The Manchester United forward told The Mirror's Simon Mullock this group was the strongest Three Lions side he'd ever been involved with, adding he was unsure how they would perform in Brazil:

This is the best England squad I’ve ever been involved with.
The one weakness is that we have a lot players who haven’t got any real experience of tournament football.
I don’t think anyone can predict what will happen to England in Brazil – and that’s why I am really excited about this World Cup.

I’ve got absolutely no idea how we are going to perform. We could have a massive impact on the tournament, go all the way to the final and surprise everyone. All I can say is that the potential and quality we have got in this squad is really exciting.

Rooney's comments are right on the money—no one knows how England are going to perform when the tournament kicks off.

The squad is young and exciting but lacking in big-tournament experience. England's recent history on the biggest stage has been spotty at best, and fans automatically assume the team will be overrated due to the media's obsession with the Three Lions.

This year might be different, however.

The 2013-14 Premier League season was the year of the youngster, with numerous players emerging as potential impact players for the national team.

Liverpool set the example with the trio of Daniel Sturridge, Jordan Henderson and Raheem Sterling, but they were far from the only team relying heavily on this new generation of stars.

Adam Lallana, Luke Shaw and Ross Barkley all established themselves as the future of English football, while the likes of Leighton Baines and Alex Oxlade-Chamberlain confirmed their great campaigns in 2012-13 were no fluke.

The sudden influx of youth is supported by a handful of veteran players like Steven Gerrard and Frank Lampard, while established stars like Jack Wilshere and Gary Cahill should be ready to go when the tournament starts.

Per The Mirror's Dean Jones, there are so many options to choose from for Roy Hodgson that he will even bench Rooney for the team's next friendly, against Ecuador.

Matt Dunham/Associated Press

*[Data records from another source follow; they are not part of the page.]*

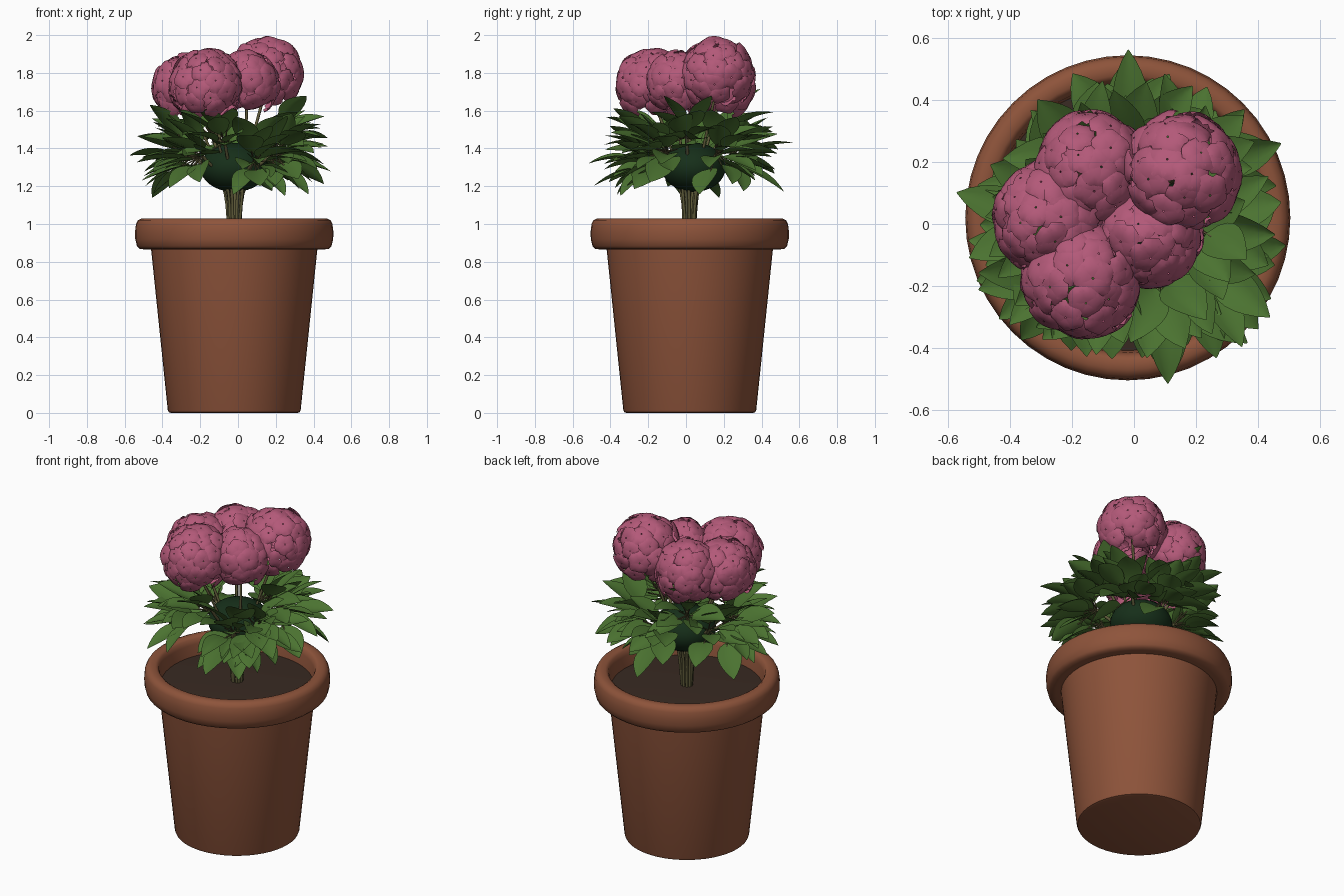
import bpy, bmesh, math, random
from mathutils import Vector, Matrix

if "Cube" in bpy.data.objects:
    bpy.data.objects.remove(bpy.data.objects["Cube"])

random.seed(7)
CX, CY = -0.02, 0.02
R = random.uniform


def material(name, rgb):
    m = bpy.data.materials.new(name)
    m.diffuse_color = (*rgb, 1)
    m.use_nodes = True
    m.node_tree.nodes["Principled BSDF"].inputs["Base Color"].default_value = m.diffuse_color
    return m


TERRACOTTA = material("terracotta", (0.27, 0.088, 0.043))
SOIL = material("soil", (0.04, 0.023, 0.016))
LEAF = material("leaf_green", (0.07, 0.17, 0.03))
CORE = material("dark_green", (0.008, 0.028, 0.01))
STEM = material("stem_brown", (0.11, 0.1, 0.04))
PINK = material("petal_pink", (0.45, 0.1, 0.19))


def finish(name, bm, mat, angle=40):
    me = bpy.data.meshes.new(name)
    bm.to_mesh(me)
    bm.free()
    me.materials.append(mat)
    ob = bpy.data.objects.new(name, me)
    bpy.context.collection.objects.link(ob)
    bpy.ops.object.select_all(action='DESELECT')
    ob.select_set(True)
    bpy.context.view_layer.objects.active = ob
    bpy.ops.object.shade_smooth_by_angle(angle=math.radians(angle))
    return ob


def lathe(name, profile, mat, n=48):
    bm = bmesh.new()
    vs = [bm.verts.new((CX + r, CY, z)) for r, z in profile]
    es = [bm.edges.new(p) for p in zip(vs, vs[1:])]
    bmesh.ops.spin(bm, geom=vs + es, cent=(CX, CY, 0), axis=(0, 0, 1),
                   angle=math.tau, steps=n, use_merge=True)
    bmesh.ops.remove_doubles(bm, verts=bm.verts, dist=1e-5)
    bmesh.ops.recalc_face_normals(bm, faces=bm.faces)
    return finish(name, bm, mat)


def frame(origin, along, up):
    """Matrix with x along the blade and z near the given up direction."""
    x = along.normalized()
    y = up.cross(x).normalized()
    z = x.cross(y)
    m = Matrix((x, y, z)).transposed().to_4x4()
    m.translation = origin
    return m


def blade(bm, mat4, point, nt, ns):
    """Add a grid patch; point(t, s) gives local coordinates."""
    rows = [[bm.verts.new(mat4 @ Vector(point(i / nt, 2 * j / ns - 1)))
             for j in range(ns + 1)] for i in range(nt + 1)]
    for a, b in zip(rows, rows[1:]):
        for j in range(ns):
            bm.faces.new((a[j], b[j], b[j + 1], a[j + 1]))


# pot with a thick rounded rim
lathe("pot", [(0, 0), (0.335, 0), (0.347, 0.004), (0.352, 0.016), (0.44, 0.865),
              (0.47, 0.865), (0.5, 0.868), (0.515, 0.883), (0.524, 0.92),
              (0.525, 0.96), (0.52, 1.0), (0.51, 1.02), (0.49, 1.03),
              (0.46, 1.03), (0.445, 1.02), (0.436, 0.99), (0.425, 0.88), (0, 0.88)],
      TERRACOTTA)
lathe("soil", [(0, 0.935), (0.25, 0.93), (0.432, 0.92)], SOIL)

# dark mass at the heart of the foliage
bm = bmesh.new()
bmesh.ops.create_uvsphere(bm, u_segments=32, v_segments=16, radius=1,
                          matrix=Matrix.Translation((CX, 0.04, 1.3)) @ Matrix.Diagonal((0.18, 0.17, 0.13, 1)))
finish("foliage_core", bm, CORE)

stems = []  # (points, radius)


def main_stem(target, radius):
    a = math.atan2(target.y - CY, target.x - CX)
    d = Vector((math.cos(a), math.sin(a), 0))
    root = Vector((CX, CY, 0.91))
    stems.append(([root + d * 0.025, root + d * 0.06 + Vector((0, 0, 0.3)), target], radius))


# leaf clumps: azimuth in degrees, radius, height, leaf count
CLUMPS = [(-30, 0.24, 1.38, 17), (-60, 0.21, 1.33, 15), (-5, 0.2, 1.46, 9),
          (-105, 0.19, 1.43, 8), (-140, 0.22, 1.36, 15), (-172, 0.23, 1.36, 15),
          (40, 0.22, 1.37, 14), (85, 0.21, 1.36, 15), (125, 0.2, 1.46, 8),
          (160, 0.21, 1.35, 8)]
bm = bmesh.new()
for az, rad, h, count in CLUMPS:
    a = math.radians(az)
    hub = Vector((CX + rad * math.cos(a), CY + rad * math.sin(a), h))
    main_stem(hub, 0.009)
    for i in range(count):
        # spread from drooping outer leaves to raised inner ones
        f = (i + 0.5) / count
        low = -8 if count < 10 else -36
        el = math.radians(low + (50 - low) * f + R(-6, 6))
        la = a + math.radians((((i * 0.618) % 1) - 0.5) * 115 + R(-8, 8))
        d = Vector((math.cos(la) * math.cos(el), math.sin(la) * math.cos(el), math.sin(el)))
        base = hub + d * R(0.02, 0.1) + Vector((0, 0, 0.06 * (f - 0.5)))
        stems.append(([hub, base + d * 0.03], 0.004))
        L, W = R(0.2, 0.275), R(0.055, 0.075)
        fold, droop = R(0.15, 0.45), R(0.03, 0.2)
        up = (Vector((0, 0, 1)) + Vector((R(-.4, .4), R(-.4, .4), 0)))

        def leaf(t, s):
            w = W * math.sin(math.pi * t ** 0.85) ** 0.8 if 0 < t < 1 else 0.002
            return (L * t, w * s, fold * w * abs(s) ** 1.3 + L * droop * (t - 1.5 * t * t))
        blade(bm, frame(base, d, up), leaf, 8, 4)
finish("leaves", bm, LEAF, 60)

# round flower heads: centre and radius
HEADS = [((0.15, 0.165, 1.795), 0.2), ((-0.17, -0.175, 1.735), 0.2),
         ((-0.27, 0.02, 1.715), 0.19), ((-0.14, 0.18, 1.735), 0.19),
         ((0.05, -0.04, 1.745), 0.17)]
HEADS = [(Vector(c), r) for c, r in HEADS]
bm = bmesh.new()
for c, rad in HEADS:
    main_stem(c + Vector((0, 0, -0.06)), 0.008)
    n = 46
    for i in range(n):
        z = 1 - 1.72 * (i + 0.5) / n
        a = i * 2.39996 + R(-0.15, 0.15)
        q = math.sqrt(1 - z * z)
        d = Vector((q * math.cos(a), q * math.sin(a), z))
        p = c + d * rad * R(0.92, 1.0)
        if any((p - c2).length < 0.82 * r2 for c2, r2 in HEADS if c2 != c):
            continue
        # five-petalled floret facing outward
        side = d.orthogonal().normalized()
        spin = R(0, math.tau)
        normal = (d + Vector((R(-.2, .2), R(-.2, .2), R(-.2, .2)))).normalized()
        size = R(0.06, 0.072)

        def petal(t, s):
            w = size * (0.1 + 0.43 * math.sin(math.pi * min(t * 0.78 + 0.02, 1)))
            x = size * (0.04 + 0.96 * t) * (1 - 0.12 * s * s * t)
            return (x, w * s, size * (0.2 * t - 0.42 * t * t - 0.12 * s * s * t))
        for k in range(5):
            along = Matrix.Rotation(spin + k * math.tau / 5, 3, d) @ side
            blade(bm, frame(p, along - normal * along.dot(normal), normal), petal, 4, 4)
finish("flower_petals", bm, PINK, 60)

# stems and leaf stalks
cu = bpy.data.curves.new("stems", 'CURVE')
cu.dimensions = '3D'
cu.bevel_depth = 1.0
cu.bevel_resolution = 1
cu.resolution_u = 6
cu.materials.append(STEM)
for pts, radius in stems:
    sp = cu.splines.new('BEZIER' if len(pts) > 2 else 'POLY')
    seq = sp.bezier_points if len(pts) > 2 else sp.points
    seq.add(len(pts) - 1)
    for q, p in zip(seq, pts):
        q.co = p if len(pts) > 2 else (*p, 1)
        q.radius = radius
        if len(pts) > 2:
            q.handle_left_type = q.handle_right_type = 'AUTO'
bpy.context.collection.objects.link(bpy.data.objects.new("stems", cu))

When Rooney says this is the most talented England squad he's ever been involved with, he's not lying. But England's biggest asset may be the expectations, or complete lack thereof.

In that respect, the Three Lions are the exact opposite of the Belgian side, who have been so hyped to the point the only way they can't disappoint fans is by winning the cup.

Kirsty Wigglesworth/Associated Press

England could lose all three group stage matches, and plenty of fans wouldn't be surprised. This is primarily a young team, after all, and Brazil 2014 will serve as a learning experience.

Rooney is one of the team's most established players, and his confidence in the team amid the news he may not even be starting isn't just something a veteran player is supposed to say in front of the cameras.

England probably won't win the World Cup. They'll have their hands full in the group stages going up against three strong sides in Italy, Uruguay and Costa Rica, and progression to the knockout stages is far from a guarantee.

But it would be very wrong to sleep on one of the world's most exciting young teams, who will be travelling to Brazil with a bunch of first-timers high on momentum.

Rooney believes in this squad, as he should. And frankly, so should you.